[Records for processing — start]
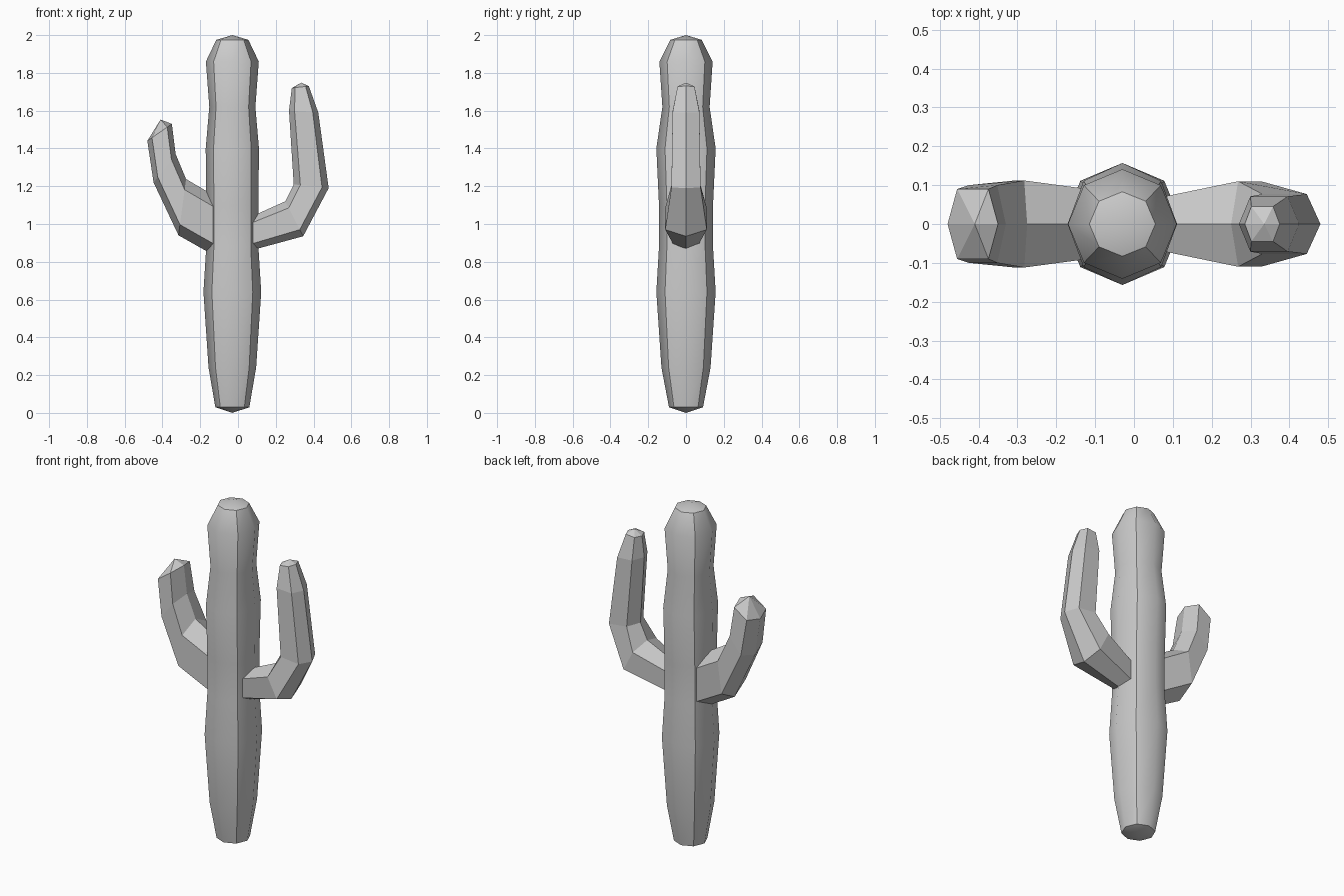
import bpy, bmesh, math
from mathutils import Vector

if "Cube" in bpy.data.objects:
    bpy.data.objects.remove(bpy.data.objects["Cube"])


def loft(name, rings, start, end, sharp_long, smooth):
    """Skin a list of point rings; close both ends with a fan to a tip point."""
    bm = bmesh.new()
    loops = [[bm.verts.new(p) for p in ring] for ring in rings]
    n = len(loops[0])
    for a, b in zip(loops, loops[1:]):
        for i in range(n):
            j = (i + 1) % n
            bm.faces.new((a[i], a[j], b[j], b[i]))
    for loop, tip in ((loops[0], start), (loops[-1], end)):
        t = bm.verts.new(tip)
        for i in range(n):
            bm.faces.new((loop[i], loop[(i + 1) % n], t))
            if smooth:
                bm.edges.get((loop[i], loop[(i + 1) % n])).smooth = False
    # hard ribs along the length
    for a, b in zip(loops, loops[1:]):
        for i in sharp_long:
            bm.edges.get((a[i], b[i])).smooth = False
    bmesh.ops.recalc_face_normals(bm, faces=bm.faces)
    for f in bm.faces:
        f.smooth = smooth
    me = bpy.data.meshes.new(name)
    bm.to_mesh(me)
    bm.free()
    ob = bpy.data.objects.new(name, me)
    bpy.context.collection.objects.link(ob)
    return ob


# trunk: eight-sided, (z, x radius, y radius)
CX = -0.03
profile = [(0.03, 0.09, 0.09), (0.24, 0.126, 0.13), (0.64, 0.153, 0.157),
           (0.88, 0.138, 0.143), (1.10, 0.138, 0.143), (1.40, 0.141, 0.157),
           (1.62, 0.122, 0.125), (1.86, 0.14, 0.141), (1.975, 0.085, 0.083)]
trunk_rings = [[(CX + rx * math.cos(i * math.pi / 4), ry * math.sin(i * math.pi / 4), z)
                for i in range(8)] for z, rx, ry in profile]
loft("trunk", trunk_rings, (CX, 0, 0), (CX, 0, 2), (1, 3, 5, 7), True)


# arms: six-sided sections given by inner point, outer point and half width
def arm(name, sections, tip):
    rings = []
    for (xi, zi), (xo, zo), w in sections:
        a, b = Vector((xi, 0, zi)), Vector((xo, 0, zo))
        rings.append([a.lerp(b, t) + Vector((0, s * w, 0)) for t, s in
                      ((0, 0), (0.19, 1), (0.81, 1), (1, 0), (0.81, -1), (0.19, -1))])
    start = sum(rings[0], Vector()) / 6
    loft(name, rings, start, tip, (), False)


arm("right_arm", [((0.05, 1.03), (0.05, 0.855), 0.065),
                  ((0.25, 1.12), (0.345, 0.935), 0.11),
                  ((0.295, 1.21), (0.48, 1.19), 0.077),
                  ((0.27, 1.60), (0.425, 1.59), 0.071),
                  ((0.285, 1.72), (0.375, 1.73), 0.045)], (0.335, 0, 1.748))
arm("left_arm", [((-0.10, 1.135), (-0.12, 0.83), 0.088),
                 ((-0.275, 1.238), (-0.315, 0.94), 0.112),
                 ((-0.33, 1.37), (-0.447, 1.22), 0.10),
                 ((-0.35, 1.53), (-0.48, 1.44), 0.09)], (-0.41, 0, 1.553))
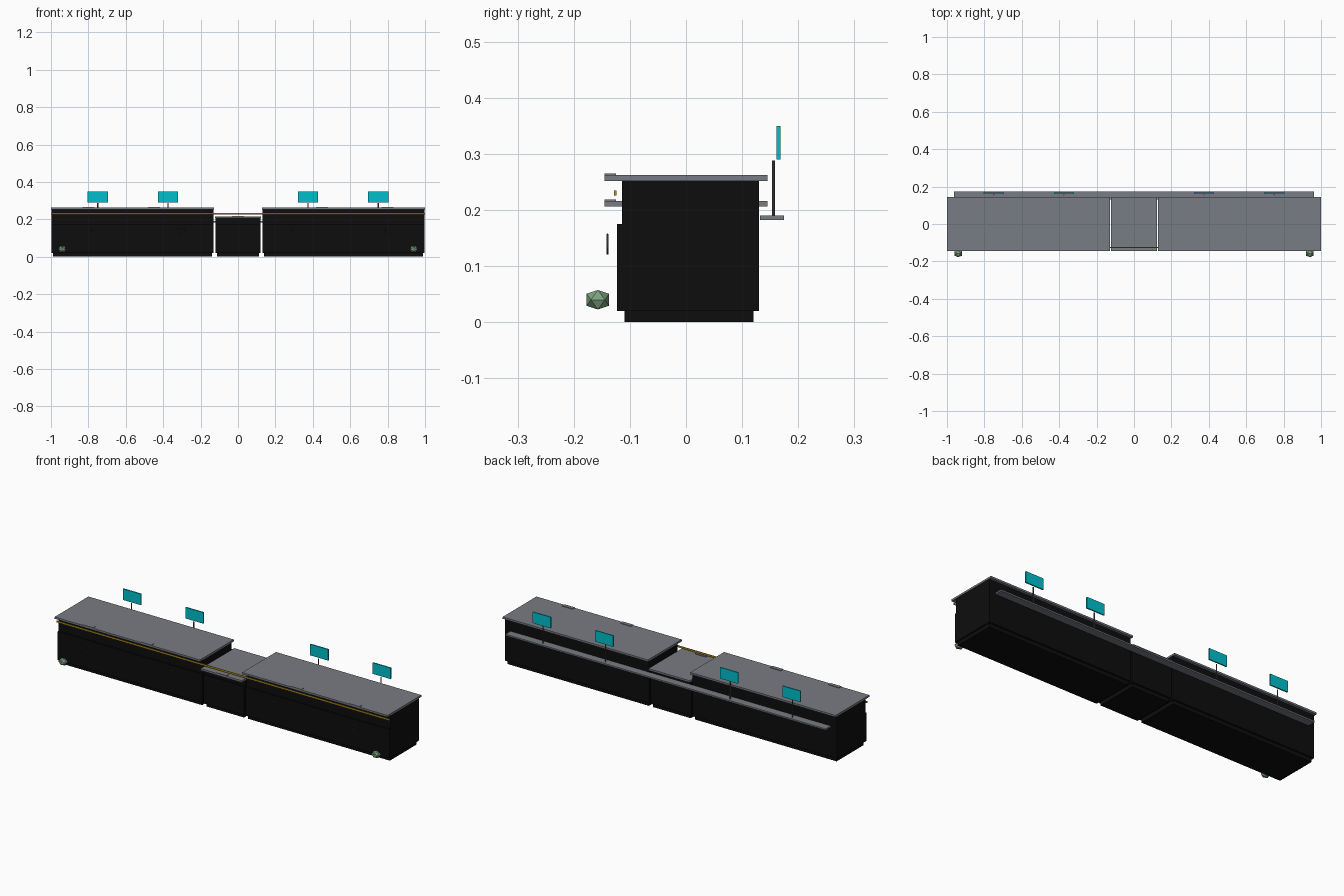
import bpy, bmesh, math

if "Cube" in bpy.data.objects:
    bpy.data.objects.remove(bpy.data.objects["Cube"])


def material(name, rgb):
    m = bpy.data.materials.new(name)
    m.diffuse_color = (*rgb, 1)
    m.use_nodes = True
    m.node_tree.nodes["Principled BSDF"].inputs["Base Color"].default_value = m.diffuse_color
    return m


BLACK = material("black panel", (0.004, 0.004, 0.004))
GREY = material("grey counter", (0.19, 0.20, 0.23))
STEEL = material("dark steel", (0.10, 0.10, 0.11))
GOLD = material("gold trim", (0.47, 0.29, 0.01))
CYAN = material("cyan screen", (0.0, 0.52, 0.60))
GREEN = material("sage green", (0.20, 0.36, 0.21))


def finish(name, bm, mat):
    bmesh.ops.recalc_face_normals(bm, faces=bm.faces)
    me = bpy.data.meshes.new(name)
    bm.to_mesh(me)
    bm.free()
    me.materials.append(mat)
    ob = bpy.data.objects.new(name, me)
    bpy.context.collection.objects.link(ob)
    return ob


def box(name, x, y, z, mat):
    """Box from (min, max) ranges on each axis."""
    bm = bmesh.new()
    bmesh.ops.create_cube(bm, size=1)
    for v in bm.verts:
        for i, (a, b) in enumerate((x, y, z)):
            v.co[i] = (a + b) / 2 + v.co[i] * (b - a)
    return finish(name, bm, mat)


def section(name, x0, x1, top):
    """One counter section: plinth, body, front panel and worktop."""
    box(name + "_plinth", (x0 + 0.011, x1 - 0.011), (-0.11, 0.12), (0, 0.02), BLACK)
    box(name + "_body", (x0 + 0.003, x1 - 0.003), (-0.114, 0.13), (0.02, top - 0.01), BLACK)
    box(name + "_front_panel", (x0 + 0.003, x1 - 0.003), (-0.123, -0.114), (0.02, 0.175), BLACK)
    box(name + "_worktop", (x0, x1), (-0.145, 0.145), (top - 0.01, top), GREY)


def pad(x, top):
    box("counter_pad", (x - 0.032, x + 0.032), (-0.145, -0.125), (top, top + 0.003), GREY)


# Counter sections
section("left_counter", -1.0, -0.127, 0.262)
section("centre_counter", -0.124, 0.124, 0.216)
section("right_counter", 0.127, 1.0, 0.262)

# Thin pads along the front edge
for px in (-0.8, -0.45, 0.45, 0.8):
    pad(px, 0.262)
pad(0, 0.216)

# Gold strip and staff-side shelf
box("gold_strip", (-1, 1), (-0.128, -0.124), (0.226, 0.235), GOLD)
box("rear_shelf", (-0.962, 0.962), (0.132, 0.175), (0.182, 0.19), GREY)

# Screens on poles
for sx in (-0.75, -0.375, 0.375, 0.75):
    bm = bmesh.new()
    bmesh.ops.create_cone(bm, cap_ends=True, segments=10, radius1=0.003, radius2=0.003, depth=0.098)
    pole = finish("screen_pole", bm, STEEL)
    pole.location = (sx, 0.156, 0.239)
    box("screen", (sx - 0.054, sx + 0.054), (0.161, 0.168), (0.29, 0.35), CYAN)

# Rings on the front
for rx in (-0.8, -0.3, 0.3, 0.8):
    bpy.ops.mesh.primitive_torus_add(major_segments=16, minor_segments=6,
                                     major_radius=0.017, minor_radius=0.002,
                                     location=(rx, -0.14, 0.139),
                                     rotation=(math.pi / 2, 0, 0))
    ring = bpy.context.object
    ring.name = "front_ring"
    ring.data.materials.append(STEEL)

# Faceted shrubs at the front corners, slightly squashed
T = (1 + math.sqrt(5)) / 2
for gx in (-0.94, 0.94):
    bm = bmesh.new()
    for a in (-1, 1):
        for b in (-1, 1):
            for co in ((a, 0, b * T), (0, a * T, b), (a * T, b, 0)):
                bm.verts.new((co[0] * 0.0124, co[1] * 0.0124, co[2] * 0.0107))
    bmesh.ops.convex_hull(bm, input=bm.verts)
    shrub = finish("shrub", bm, GREEN)
    shrub.location = (gx, -0.157, 0.04)
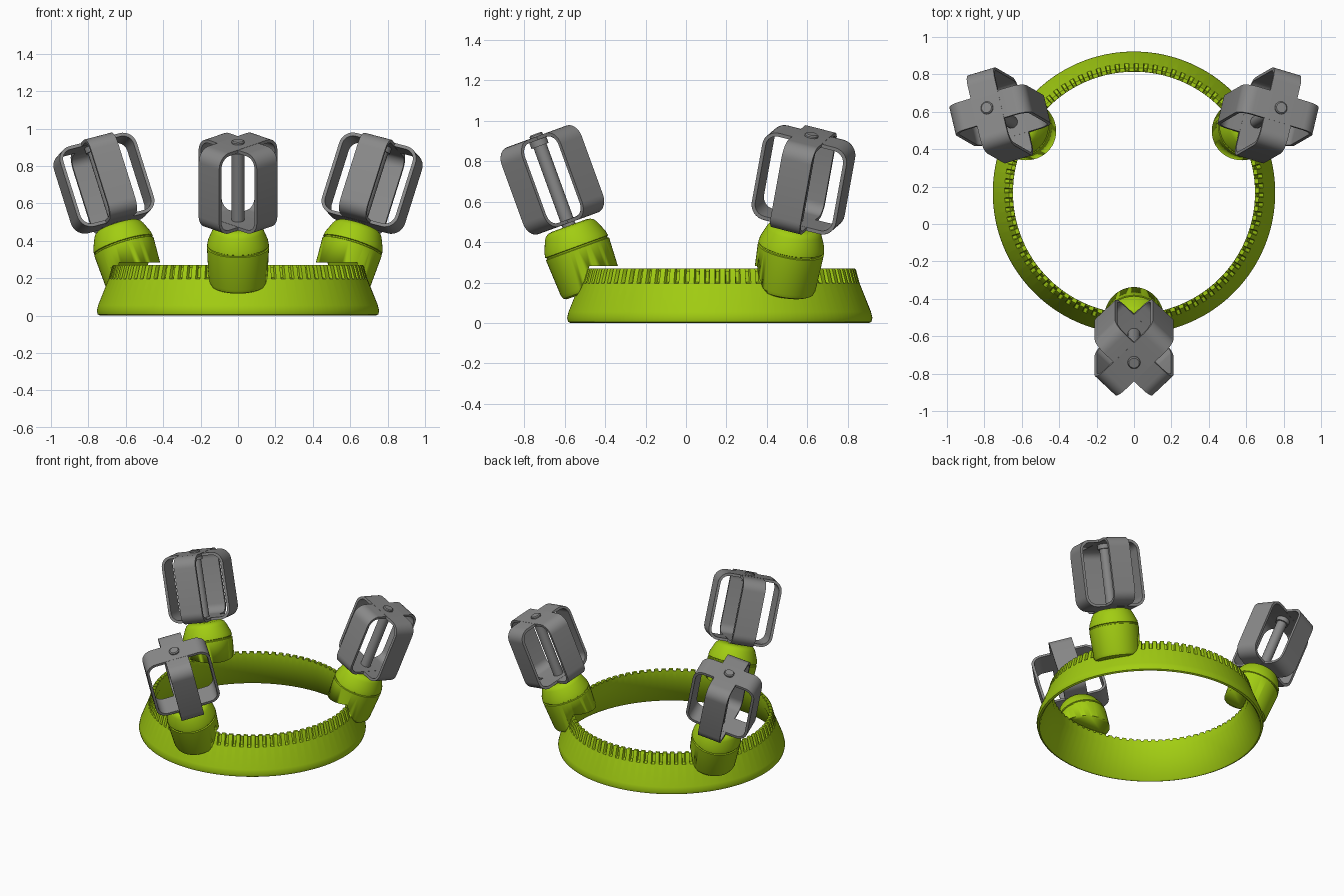
import bpy, bmesh, math
from mathutils import Matrix

if "Cube" in bpy.data.objects:
    bpy.data.objects.remove(bpy.data.objects["Cube"])

RING_Y = 0.167
TILT = math.radians(20)


def material(name, rgb):
    m = bpy.data.materials.new(name)
    m.diffuse_color = (*rgb, 1)
    m.use_nodes = True
    m.node_tree.nodes["Principled BSDF"].inputs["Base Color"].default_value = m.diffuse_color
    return m


LIME = material("lime green", (0.36, 0.61, 0.006))
GREY = material("mid grey", (0.25, 0.25, 0.25))


def finish(name, bm, mat, matrix=None, angle=30):
    bmesh.ops.recalc_face_normals(bm, faces=bm.faces)
    me = bpy.data.meshes.new(name)
    bm.to_mesh(me)
    bm.free()
    ob = bpy.data.objects.new(name, me)
    bpy.context.collection.objects.link(ob)
    if matrix:
        ob.matrix_world = matrix
    if mat:
        me.materials.append(mat)
    bpy.ops.object.select_all(action='DESELECT')
    ob.select_set(True)
    bpy.context.view_layer.objects.active = ob
    bpy.ops.object.shade_smooth_by_angle(angle=math.radians(angle))
    return ob


def grid_faces(bm, rows, close_profile):
    """Skin a closed series of vertex rows."""
    n, k = len(rows), len(rows[0])
    for i in range(n):
        a, b = rows[i], rows[(i + 1) % n]
        for j in range(k if close_profile else k - 1):
            q = (j + 1) % k
            bm.faces.new((a[j], b[j], b[q], a[q]))


def lathe(profile, steps):
    """Solid of revolution with flat capped ends."""
    bm = bmesh.new()
    rows = []
    for i in range(steps):
        t = 2 * math.pi * i / steps
        rows.append([bm.verts.new((r * math.cos(t), r * math.sin(t), z)) for r, z in profile])
    grid_faces(bm, rows, False)
    bm.faces.new([r[0] for r in rows])
    bm.faces.new([r[-1] for r in rows])
    return bm


# Base ring: a thin flared band with a toothed upper edge
def base_ring(teeth=84):
    low = [(0.728, 0.008), (0.738, 0.0), (0.75, 0.006), (0.755, 0.025), (0.748, 0.055), (0.692, 0.195)]
    tooth = [(0.69, 0.203), (0.674, 0.262), (0.668, 0.27), (0.648, 0.27), (0.647, 0.2)]
    notch = [(0.668, 0.203), (0.657, 0.25), (0.655, 0.258), (0.648, 0.258), (0.647, 0.2)]
    bm = bmesh.new()
    rows = []
    for i in range(teeth):
        for frac, top in ((0.0, tooth), (0.52, tooth), (0.6, notch), (0.92, notch)):
            t = 2 * math.pi * (i + frac) / teeth
            rows.append([bm.verts.new((r * math.cos(t), r * math.sin(t), z)) for r, z in low + top])
    grid_faces(bm, rows, True)
    finish("base_ring", bm, LIME, Matrix.Translation((0, RING_Y, 0)))


# Flat strip bent into a rounded rectangle
def cage_loop(name, half, z0, z1, matrix, width=0.155, thick=0.018, rad=0.075):
    bm = bmesh.new()
    rows = []
    corners = ((half - rad, z1 - rad), (rad - half, z1 - rad),
               (rad - half, z0 + rad), (half - rad, z0 + rad))
    for c, (cx, cz) in enumerate(corners):
        for k in range(9):
            t = math.pi / 2 * (c + k / 8)
            row = []
            for r, y in ((rad, -1), (rad, 1), (rad - thick, 1), (rad - thick, -1)):
                row.append(bm.verts.new((cx + r * math.cos(t), y * width / 2, cz + r * math.sin(t))))
            rows.append(row)
    grid_faces(bm, rows, True)
    finish(name, bm, GREY, matrix)


base_ring()

# Cutter that notches the pods so they sit over the ring
cutter = finish("notch_cutter", lathe([(0.86, -0.3), (0.757, 0.02), (0.69, 0.205), (0.664, 0.283)], 128),
                None, Matrix.Translation((0, RING_Y, 0)))
cutter.hide_render = True

POD = [(0.135, 0.312), (0.15, 0.32), (0.157, 0.34), (0.166, 0.528), (0.159, 0.531),
       (0.159, 0.538), (0.165, 0.541), (0.161, 0.565), (0.137, 0.622), (0.127, 0.637),
       (0.112, 0.647), (0.09, 0.651)]

for i, side in enumerate(("front", "right", "left")):
    frame = (Matrix.Translation((0, RING_Y, 0)) @ Matrix.Rotation(math.radians(120 * i), 4, 'Z')
             @ Matrix.Translation((0, -0.523, -0.13)) @ Matrix.Rotation(TILT, 4, 'X'))

    # Pod with seam groove and domed cap
    pod = finish(side + "_pod", lathe(POD, 48), LIME, frame)
    mod = pod.modifiers.new("notch", 'BOOLEAN')
    mod.operation = 'DIFFERENCE'
    mod.solver = 'EXACT'
    mod.object = cutter
    bpy.ops.object.modifier_apply(modifier="notch")

    # Centre rod with a collar under the cage top
    finish(side + "_rod", lathe([(0.034, 0.64), (0.034, 1.128), (0.028, 1.134)], 16), GREY, frame)
    finish(side + "_collar", lathe([(0.045, 1.07), (0.045, 1.11)], 16), GREY, frame)

    # Two crossed strips form the cage
    for k, a in enumerate((45, 135)):
        cage_loop(f"{side}_cage_strip_{k + 1}", 0.22, 0.663 + 0.001 * k, 1.12 - 0.001 * k,
                  frame @ Matrix.Rotation(math.radians(a), 4, 'Z'))

bpy.data.objects.remove(cutter)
[Records for processing — finish]
Show each line of the material that includes the word "frame".

    frame = (Matrix.Translation((0, RING_Y, 0)) @ Matrix.Rotation(math.radians(120 * i), 4, 'Z')
    pod = finish(side + "_pod", lathe(POD, 48), LIME, frame)
    finish(side + "_rod", lathe([(0.034, 0.64), (0.034, 1.128), (0.028, 1.134)], 16), GREY, frame)
    finish(side + "_collar", lathe([(0.045, 1.07), (0.045, 1.11)], 16), GREY, frame)
                  frame @ Matrix.Rotation(math.radians(a), 4, 'Z'))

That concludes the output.